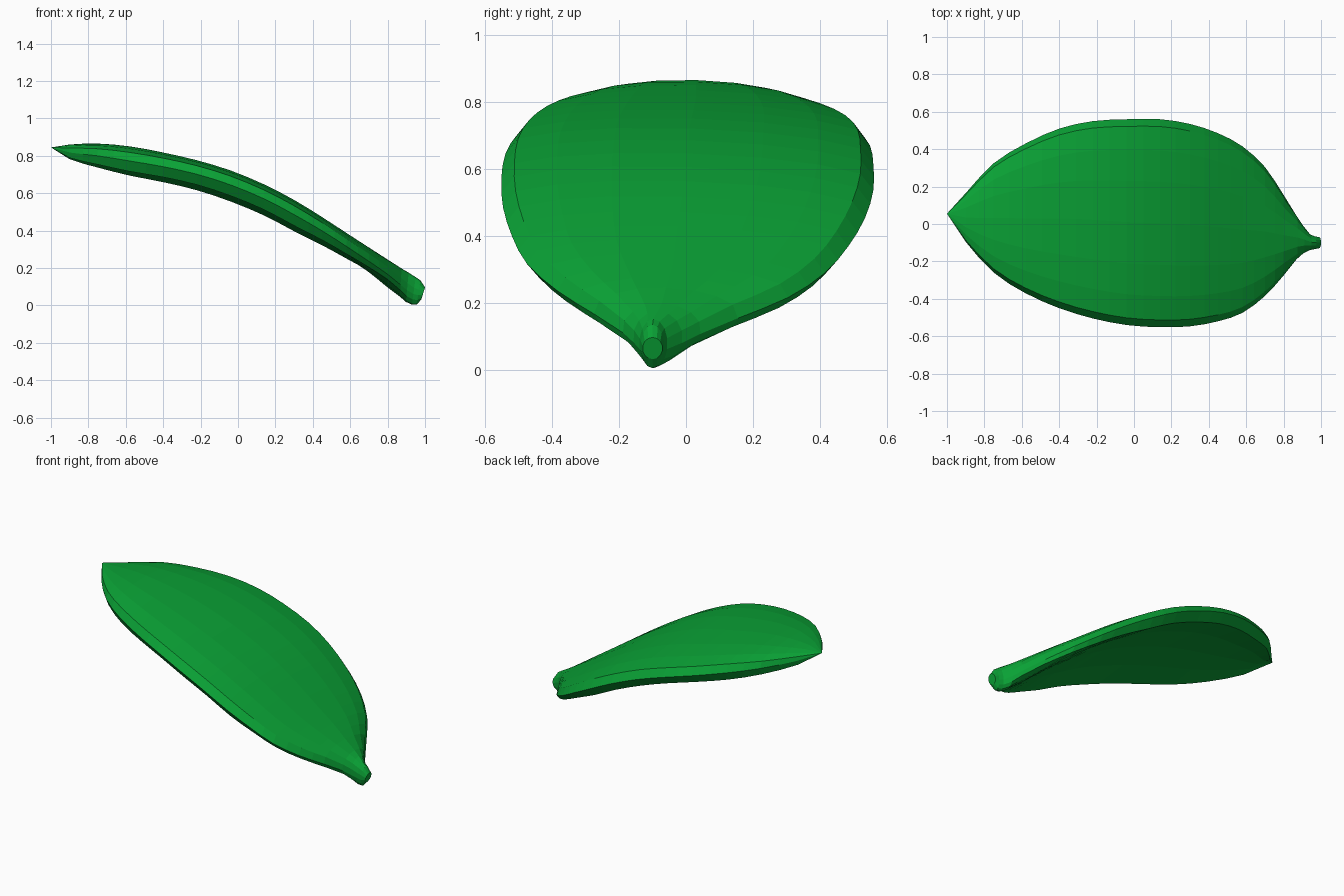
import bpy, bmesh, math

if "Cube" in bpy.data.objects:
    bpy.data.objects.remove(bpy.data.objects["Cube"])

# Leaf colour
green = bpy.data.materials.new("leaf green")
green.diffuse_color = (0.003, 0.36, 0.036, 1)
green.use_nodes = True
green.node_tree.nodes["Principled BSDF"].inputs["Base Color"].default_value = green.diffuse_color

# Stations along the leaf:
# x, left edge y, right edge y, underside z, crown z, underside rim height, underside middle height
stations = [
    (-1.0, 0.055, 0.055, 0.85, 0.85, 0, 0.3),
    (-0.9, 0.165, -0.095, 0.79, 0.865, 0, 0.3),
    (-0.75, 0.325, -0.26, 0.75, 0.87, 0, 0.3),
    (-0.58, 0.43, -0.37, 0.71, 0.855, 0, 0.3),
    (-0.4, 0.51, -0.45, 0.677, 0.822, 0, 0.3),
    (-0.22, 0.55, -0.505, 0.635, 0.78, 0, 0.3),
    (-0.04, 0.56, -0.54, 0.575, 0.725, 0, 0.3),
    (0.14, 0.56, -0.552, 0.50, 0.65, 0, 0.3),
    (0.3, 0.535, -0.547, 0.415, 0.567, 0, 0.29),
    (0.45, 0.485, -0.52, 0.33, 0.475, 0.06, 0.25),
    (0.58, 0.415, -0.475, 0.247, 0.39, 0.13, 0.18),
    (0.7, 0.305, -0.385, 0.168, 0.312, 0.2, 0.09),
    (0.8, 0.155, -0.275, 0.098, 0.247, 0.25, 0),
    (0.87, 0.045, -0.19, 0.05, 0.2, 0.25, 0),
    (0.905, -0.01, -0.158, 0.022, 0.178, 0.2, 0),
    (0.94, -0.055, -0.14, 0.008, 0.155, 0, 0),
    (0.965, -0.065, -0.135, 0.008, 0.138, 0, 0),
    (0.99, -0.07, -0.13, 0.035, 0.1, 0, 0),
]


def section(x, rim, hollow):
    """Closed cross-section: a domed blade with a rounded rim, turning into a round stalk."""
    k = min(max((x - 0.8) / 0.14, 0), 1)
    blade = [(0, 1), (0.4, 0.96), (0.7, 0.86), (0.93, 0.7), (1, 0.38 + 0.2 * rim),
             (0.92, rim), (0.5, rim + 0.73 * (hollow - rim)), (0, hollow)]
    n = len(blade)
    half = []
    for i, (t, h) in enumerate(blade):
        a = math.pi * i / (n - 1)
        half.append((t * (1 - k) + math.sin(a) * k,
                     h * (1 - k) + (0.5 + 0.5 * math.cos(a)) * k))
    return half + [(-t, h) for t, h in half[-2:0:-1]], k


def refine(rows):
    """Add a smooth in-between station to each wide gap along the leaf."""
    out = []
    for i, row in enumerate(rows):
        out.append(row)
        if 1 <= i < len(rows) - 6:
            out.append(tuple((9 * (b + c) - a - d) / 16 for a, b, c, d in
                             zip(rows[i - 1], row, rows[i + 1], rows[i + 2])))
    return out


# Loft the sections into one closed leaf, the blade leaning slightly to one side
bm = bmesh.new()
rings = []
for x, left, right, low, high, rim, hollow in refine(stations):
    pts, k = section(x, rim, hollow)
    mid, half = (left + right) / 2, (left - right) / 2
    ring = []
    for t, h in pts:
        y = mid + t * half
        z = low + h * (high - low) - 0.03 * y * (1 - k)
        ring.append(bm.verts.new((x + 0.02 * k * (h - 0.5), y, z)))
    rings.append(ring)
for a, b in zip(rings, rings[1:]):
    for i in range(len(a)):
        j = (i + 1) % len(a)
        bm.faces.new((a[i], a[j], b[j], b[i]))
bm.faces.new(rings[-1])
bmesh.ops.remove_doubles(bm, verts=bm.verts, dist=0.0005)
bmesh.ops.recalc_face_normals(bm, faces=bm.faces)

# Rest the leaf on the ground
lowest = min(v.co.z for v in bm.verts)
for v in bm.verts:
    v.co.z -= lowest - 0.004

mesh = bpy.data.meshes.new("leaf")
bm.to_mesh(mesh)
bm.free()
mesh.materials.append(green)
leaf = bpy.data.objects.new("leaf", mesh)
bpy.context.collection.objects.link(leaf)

....

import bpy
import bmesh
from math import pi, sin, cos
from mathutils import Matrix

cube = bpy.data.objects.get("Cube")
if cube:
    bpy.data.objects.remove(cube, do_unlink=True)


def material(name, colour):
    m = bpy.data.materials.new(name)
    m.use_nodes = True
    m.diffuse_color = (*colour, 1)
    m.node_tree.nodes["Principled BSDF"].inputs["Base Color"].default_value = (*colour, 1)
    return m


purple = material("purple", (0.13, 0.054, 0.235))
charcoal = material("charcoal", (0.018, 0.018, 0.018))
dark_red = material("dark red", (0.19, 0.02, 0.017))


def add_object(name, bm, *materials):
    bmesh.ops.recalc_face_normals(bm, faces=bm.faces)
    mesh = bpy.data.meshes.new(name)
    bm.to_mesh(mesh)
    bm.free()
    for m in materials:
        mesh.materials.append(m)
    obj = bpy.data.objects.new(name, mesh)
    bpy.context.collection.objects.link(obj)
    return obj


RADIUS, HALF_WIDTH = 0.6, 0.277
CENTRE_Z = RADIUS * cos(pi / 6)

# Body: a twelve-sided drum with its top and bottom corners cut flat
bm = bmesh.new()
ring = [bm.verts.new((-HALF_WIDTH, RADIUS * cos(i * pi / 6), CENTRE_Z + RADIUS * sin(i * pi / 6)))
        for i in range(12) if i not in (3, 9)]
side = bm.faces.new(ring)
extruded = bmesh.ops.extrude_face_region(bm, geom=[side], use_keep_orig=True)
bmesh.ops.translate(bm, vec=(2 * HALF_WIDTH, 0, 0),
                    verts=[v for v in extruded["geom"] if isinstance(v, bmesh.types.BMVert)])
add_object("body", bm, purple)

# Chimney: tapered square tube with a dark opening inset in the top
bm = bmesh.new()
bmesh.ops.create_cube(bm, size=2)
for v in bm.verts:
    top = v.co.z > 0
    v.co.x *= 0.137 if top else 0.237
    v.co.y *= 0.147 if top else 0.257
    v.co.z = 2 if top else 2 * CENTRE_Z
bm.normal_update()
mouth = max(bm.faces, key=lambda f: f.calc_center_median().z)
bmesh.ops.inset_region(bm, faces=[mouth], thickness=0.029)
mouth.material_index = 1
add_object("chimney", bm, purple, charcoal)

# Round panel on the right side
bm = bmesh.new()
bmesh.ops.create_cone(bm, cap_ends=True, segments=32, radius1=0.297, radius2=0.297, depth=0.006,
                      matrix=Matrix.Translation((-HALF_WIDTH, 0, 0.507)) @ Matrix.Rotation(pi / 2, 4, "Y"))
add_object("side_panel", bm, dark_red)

....

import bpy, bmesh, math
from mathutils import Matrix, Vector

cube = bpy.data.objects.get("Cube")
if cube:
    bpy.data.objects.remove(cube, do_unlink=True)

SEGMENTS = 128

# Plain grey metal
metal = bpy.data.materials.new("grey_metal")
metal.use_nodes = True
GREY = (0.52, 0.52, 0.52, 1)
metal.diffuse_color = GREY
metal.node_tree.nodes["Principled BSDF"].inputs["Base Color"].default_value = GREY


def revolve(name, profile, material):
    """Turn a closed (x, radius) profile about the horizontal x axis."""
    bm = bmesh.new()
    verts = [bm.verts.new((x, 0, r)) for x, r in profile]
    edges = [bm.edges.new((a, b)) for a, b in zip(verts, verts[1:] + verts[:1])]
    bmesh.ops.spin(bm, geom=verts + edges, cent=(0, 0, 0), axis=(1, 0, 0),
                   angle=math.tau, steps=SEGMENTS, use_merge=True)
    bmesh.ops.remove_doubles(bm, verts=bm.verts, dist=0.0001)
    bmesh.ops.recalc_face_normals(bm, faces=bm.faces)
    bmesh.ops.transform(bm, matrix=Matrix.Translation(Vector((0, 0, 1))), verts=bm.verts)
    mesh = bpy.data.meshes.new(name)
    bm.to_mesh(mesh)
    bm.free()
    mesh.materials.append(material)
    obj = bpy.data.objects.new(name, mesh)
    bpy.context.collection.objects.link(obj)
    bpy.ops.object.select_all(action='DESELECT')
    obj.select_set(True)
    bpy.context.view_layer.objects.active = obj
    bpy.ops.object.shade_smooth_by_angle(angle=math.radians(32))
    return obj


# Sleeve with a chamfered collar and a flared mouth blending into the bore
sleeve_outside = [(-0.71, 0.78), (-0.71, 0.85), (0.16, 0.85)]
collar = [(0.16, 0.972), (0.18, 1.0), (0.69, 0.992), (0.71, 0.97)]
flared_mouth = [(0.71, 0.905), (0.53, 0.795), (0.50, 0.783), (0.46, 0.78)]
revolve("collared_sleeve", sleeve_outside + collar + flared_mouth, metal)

....

Exercise description: Tally the lines in the records above that contain the string "left" and report only the tally.

Problem solution: 3